Brand : Thane Rosenbaum

The Golems of Gotham: A Novel



Midwest book review |

An ancient legend revived in an unsual and engaging story.

Years have passed since the famous mystery writer has thought of his parents' terrible past and death and his wife's disappearance ten years ago; but eventually his repressed memories surface and only his teen daughter is aware of his plight. she's determined to use her interest in the occult to raise his dead parents; but they resurrect with plans of their own, and ancient legend is revived in this unusual story which excels in twists and turns.

James j. sexton |

The story inside the story

Having enjoyed immensely rosenbaum's other works (second hand smoke and elijah visible) i had high expectations for golems of gotham. i was not disappointed. once again, the author explores the familiar terrain of love, fear, atrocity, beauty, and art. however this time, he does so with a depth and patience that permeates every page and far surpasses his earlier work. although the surface plot of the book is compelling and makes for a wonderful read - there is another story (found within that story) equally compelling and even more beautiful. it is found in the narratives and in the simplest of asides - and speaks of the highs (and lows) of parental love and the beauty (and ugliness) of the city of new york (a city which is so prevalent herein - and described with such sweeping prose as to qualify the 10023 zip code itself as a main character). once again thane rosenbaum offers us an excellent book and a compelling glimpse into the realm of human emotional complexity.

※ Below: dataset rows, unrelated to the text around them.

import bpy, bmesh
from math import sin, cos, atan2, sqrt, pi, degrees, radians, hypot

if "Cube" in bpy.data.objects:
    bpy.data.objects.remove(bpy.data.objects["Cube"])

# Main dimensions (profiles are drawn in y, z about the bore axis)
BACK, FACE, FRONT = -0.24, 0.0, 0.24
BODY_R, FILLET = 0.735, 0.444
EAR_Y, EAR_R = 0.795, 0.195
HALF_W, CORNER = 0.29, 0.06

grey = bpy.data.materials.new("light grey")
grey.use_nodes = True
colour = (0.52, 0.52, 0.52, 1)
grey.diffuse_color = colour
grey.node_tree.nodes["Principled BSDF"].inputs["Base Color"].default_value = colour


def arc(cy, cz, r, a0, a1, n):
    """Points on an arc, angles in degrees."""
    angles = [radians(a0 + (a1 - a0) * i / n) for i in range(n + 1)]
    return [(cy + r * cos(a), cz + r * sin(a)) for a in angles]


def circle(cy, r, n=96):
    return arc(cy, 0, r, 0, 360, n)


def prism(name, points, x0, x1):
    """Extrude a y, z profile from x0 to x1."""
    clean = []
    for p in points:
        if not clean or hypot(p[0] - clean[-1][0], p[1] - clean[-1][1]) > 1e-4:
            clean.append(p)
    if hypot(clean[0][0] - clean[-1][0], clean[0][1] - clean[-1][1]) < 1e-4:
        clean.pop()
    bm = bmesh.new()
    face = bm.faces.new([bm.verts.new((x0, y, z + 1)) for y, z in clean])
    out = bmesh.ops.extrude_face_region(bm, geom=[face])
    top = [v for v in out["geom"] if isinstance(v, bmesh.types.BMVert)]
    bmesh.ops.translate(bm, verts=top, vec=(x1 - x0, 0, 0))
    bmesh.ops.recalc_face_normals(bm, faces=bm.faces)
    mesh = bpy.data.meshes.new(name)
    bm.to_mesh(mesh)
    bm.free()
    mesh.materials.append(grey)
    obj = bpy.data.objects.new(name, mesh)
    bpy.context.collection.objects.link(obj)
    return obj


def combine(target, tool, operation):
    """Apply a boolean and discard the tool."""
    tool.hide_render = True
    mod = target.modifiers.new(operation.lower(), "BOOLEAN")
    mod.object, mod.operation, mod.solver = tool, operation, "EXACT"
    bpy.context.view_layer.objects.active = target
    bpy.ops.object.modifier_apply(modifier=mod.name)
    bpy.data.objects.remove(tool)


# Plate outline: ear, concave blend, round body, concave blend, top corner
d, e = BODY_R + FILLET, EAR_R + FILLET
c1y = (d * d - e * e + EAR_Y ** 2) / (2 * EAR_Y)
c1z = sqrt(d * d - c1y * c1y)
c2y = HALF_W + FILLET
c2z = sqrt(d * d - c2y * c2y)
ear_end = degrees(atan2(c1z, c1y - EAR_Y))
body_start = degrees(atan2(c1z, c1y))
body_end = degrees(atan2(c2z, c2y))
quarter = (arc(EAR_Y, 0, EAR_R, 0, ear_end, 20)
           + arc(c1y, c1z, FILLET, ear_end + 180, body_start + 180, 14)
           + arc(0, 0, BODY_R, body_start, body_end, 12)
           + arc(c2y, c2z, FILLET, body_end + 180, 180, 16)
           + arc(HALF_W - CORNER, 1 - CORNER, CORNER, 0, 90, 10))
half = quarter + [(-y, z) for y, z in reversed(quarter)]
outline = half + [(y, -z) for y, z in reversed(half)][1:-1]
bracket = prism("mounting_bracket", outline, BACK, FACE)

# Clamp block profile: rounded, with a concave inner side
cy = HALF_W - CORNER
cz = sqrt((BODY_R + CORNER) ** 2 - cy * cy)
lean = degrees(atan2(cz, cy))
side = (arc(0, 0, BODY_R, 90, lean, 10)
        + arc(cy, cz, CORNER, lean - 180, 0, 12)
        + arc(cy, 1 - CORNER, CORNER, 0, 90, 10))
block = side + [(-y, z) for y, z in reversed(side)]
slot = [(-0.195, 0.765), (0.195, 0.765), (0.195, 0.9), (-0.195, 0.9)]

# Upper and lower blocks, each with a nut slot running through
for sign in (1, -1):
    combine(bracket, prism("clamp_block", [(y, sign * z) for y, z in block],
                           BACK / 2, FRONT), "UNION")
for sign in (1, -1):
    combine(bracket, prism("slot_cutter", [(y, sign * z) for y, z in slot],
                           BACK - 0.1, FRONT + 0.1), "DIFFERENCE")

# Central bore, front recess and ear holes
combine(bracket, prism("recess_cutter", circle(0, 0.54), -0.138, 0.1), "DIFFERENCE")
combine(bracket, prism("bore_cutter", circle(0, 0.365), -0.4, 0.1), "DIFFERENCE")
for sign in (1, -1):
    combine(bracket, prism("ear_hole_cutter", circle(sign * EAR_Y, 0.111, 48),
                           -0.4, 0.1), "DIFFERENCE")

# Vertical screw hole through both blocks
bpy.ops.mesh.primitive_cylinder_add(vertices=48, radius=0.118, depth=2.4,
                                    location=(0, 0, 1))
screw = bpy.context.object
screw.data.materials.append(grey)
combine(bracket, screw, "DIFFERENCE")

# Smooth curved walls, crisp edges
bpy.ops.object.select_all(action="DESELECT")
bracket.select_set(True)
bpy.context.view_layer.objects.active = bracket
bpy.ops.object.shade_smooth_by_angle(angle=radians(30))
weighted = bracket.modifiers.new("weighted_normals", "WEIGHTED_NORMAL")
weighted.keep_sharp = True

Jon linden |

Why continue to live?

In this book, rosenbaum has captured some incredible reflection on the concept of suicide. while the book is ostensibly about the holocaust, wrapped in a fairy tale of kabbalistic spirituality, rosenbaum's story, is only a vehicle. it is the mode by which he transmits so many thoughts and feelings on why people should go on with life, philosophically, not just biologically. starting with several holocaust survivors who committed suicide, rosenbaum investigates the reasons why they might have done so. one would think that after auschwitz, buchenwald or bergen-belson, life would be a virtual cakewalk. nothing could possibly be as bad as that again. and as a general class, that is true. yet, there is a small component of holocaust survivors, who eventually decide that they can no longer live with the memory of what they saw, and eventually take their own life. and not surprisingly, a high percentage of them are artists, poets and writers, the people who would be most susceptible to feeling the pain of others and themselves. in crafting his book, rosenbaum illustrates many reasons to live. and he equally poses many questions about life. but in some respects, he does manage to find reasons to live, which are undeniable, if not difficult to accept sometimes. as an added bonus, rosenbaum's descriptions of midtown manhattan are some of the best present day representations of the area i have ever read in my life. since he teaches at fordham law school, he would be quite familiar with 59th st. & broadway. the incredible precision of his pictures of manhattan are truly picturesque and artistic. rosenbaum has succeeded in creating a truly wonderful work that handles difficult life subjects with great aplomb. it is recommended to those who think about life and the meaning therein.